Cheesesteaks, the Liberty Bell, and connecting with your friends at the AAFP NRN—these are a few of the many things you can look forward to when you register to attend the AAFP Family Medicine Experience (FMX) in Philadelphia held September 24-28, 2019. FMX is the AAFP’s largest annual meeting where you can gather with your peers and remember why you fell in love with family medicine.
Find the AAFP NRN in the exhibit hall, and plan to attend our sponsored continuing medical education (CME) opportunities and four expanded learning sessions. View the entire schedule of FMX sessions here and the expanded learning sessions here.
2019 FMX CME opportunities:
- Practice-based Research Networks: The Laboratories of Family Medicine (one CME credit)
- State Targeted Response Technical Assistance for Opioids - How it Works and How It Can Help You (one CME credit)
- Collaborative Care: Integrating Behavioral Health into Primary Care (one CME credit)
- Dementia and Alzheimer’s Disease (one CME credit for both the course and practice-based learning sessions)
- Medication Assisted Treatment (MAT) Waiver Training, Parts I and II (no CME credit; $50 fee for part I; free for part II)
2019 FMX expanded learning sessions:
- Using a Team-based Approach to Address Patients’ Cost of Medications
- Adult ADHD: Practical Tools and Resources
- Expanding Research to Practice: Evidence-Based Tools from the AAFP for Practice Improvement
You can also find us at a Chat & Chew session.
In collaboration with the University of Rochester, the AAFP NRN recently published articles in the Annals of Family Medicine and FPM about medical costs. A supplement in the Annals of Internal Medicine(annals.org) highlights the work of grantees of the project. Materials are free and open access. The work around this project is being developed into a performance improvement (PI) CME resource and will be released in fall 2019.
Wilson Pace, MD, FAAFP, former director of the AAFP NRN, was one of six authors for the fifth most read article in the Annals of Family Medicine in 2018. The article, Use of Asthma APGAR Tools in Primary Care Practices: A Cluster-Randomized Controlled Trial(www.annfammed.org), assesses patient and practice outcomes after introducing the Asthma Activities, Persistent, triGGers, Asthma medications, Response to therapy (APGAR) tools in primary care practices.

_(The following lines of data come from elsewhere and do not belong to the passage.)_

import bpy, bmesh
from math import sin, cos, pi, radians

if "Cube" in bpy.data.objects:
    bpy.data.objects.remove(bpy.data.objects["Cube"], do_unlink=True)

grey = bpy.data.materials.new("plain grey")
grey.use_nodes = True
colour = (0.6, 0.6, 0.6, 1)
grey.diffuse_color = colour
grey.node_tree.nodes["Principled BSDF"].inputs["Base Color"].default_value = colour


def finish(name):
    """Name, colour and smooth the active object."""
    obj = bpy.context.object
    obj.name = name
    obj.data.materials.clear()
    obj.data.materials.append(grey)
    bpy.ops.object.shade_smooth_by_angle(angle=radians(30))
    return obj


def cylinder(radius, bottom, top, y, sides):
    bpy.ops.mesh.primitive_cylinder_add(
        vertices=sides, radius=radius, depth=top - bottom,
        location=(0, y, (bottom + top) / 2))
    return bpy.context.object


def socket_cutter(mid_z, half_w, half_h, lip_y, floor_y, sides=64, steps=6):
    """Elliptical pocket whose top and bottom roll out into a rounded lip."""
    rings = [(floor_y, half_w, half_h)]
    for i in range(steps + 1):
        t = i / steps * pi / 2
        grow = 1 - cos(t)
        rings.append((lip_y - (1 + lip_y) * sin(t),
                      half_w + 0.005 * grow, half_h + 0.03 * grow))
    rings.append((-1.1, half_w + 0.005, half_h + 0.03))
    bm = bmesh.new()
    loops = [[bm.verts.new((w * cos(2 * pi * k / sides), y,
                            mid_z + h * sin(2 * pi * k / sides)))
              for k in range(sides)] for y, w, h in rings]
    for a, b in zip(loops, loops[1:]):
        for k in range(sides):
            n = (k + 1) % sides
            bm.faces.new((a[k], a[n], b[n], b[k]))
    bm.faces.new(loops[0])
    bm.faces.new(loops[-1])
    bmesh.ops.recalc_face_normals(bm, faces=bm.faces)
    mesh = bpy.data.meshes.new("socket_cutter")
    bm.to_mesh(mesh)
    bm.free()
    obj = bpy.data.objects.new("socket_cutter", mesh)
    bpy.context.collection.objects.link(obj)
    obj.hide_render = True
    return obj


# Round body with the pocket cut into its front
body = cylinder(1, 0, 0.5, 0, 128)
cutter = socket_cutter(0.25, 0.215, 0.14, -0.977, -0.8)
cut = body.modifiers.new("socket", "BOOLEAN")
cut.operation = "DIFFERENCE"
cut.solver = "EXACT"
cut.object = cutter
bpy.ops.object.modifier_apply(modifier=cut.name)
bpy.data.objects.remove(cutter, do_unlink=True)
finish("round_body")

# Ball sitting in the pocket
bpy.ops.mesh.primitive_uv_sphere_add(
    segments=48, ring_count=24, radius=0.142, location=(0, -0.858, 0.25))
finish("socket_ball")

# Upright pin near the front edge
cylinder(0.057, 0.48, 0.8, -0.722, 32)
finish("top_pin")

Carroll JK, Farah S, Fortuna RJ, Lanigan AM, et al. Addressing medication costs during primary care visits: a before-after study of team-based training(annals.org). Ann Intern Med. 2019;170(9_Supplement):S46-S53.
Fiscella K, Venci J, Sanders M, Lanigan AM, Fortuna RJ. A practical approach to reducing patients’ prescription costs. FPM. 2019;26(3):5-9.
Jennifer K. Carroll, MD, MPH, director of the AAFP NRN, along with Bonnie Jortbert, PhD, and others, submitted an R18 grant proposal to the NIH, titled Integrating Virtual Visits into Medical Nutrition Therapy to Improve Obesity Outcomes in Primary Care. "We would like to thank all individuals and practices that took the time to complete online surveys that assessed members’ interest and capacity for this project," Carroll said. "We would also like to extend our gratitude to the individuals and practices that submitted letters of support."
Natalia Loskutova, MD, PhD, submitted an R01 grant to the NIH, titled TOPiC AWV: Towards Optimizing Primary Care Annual Wellness Visits.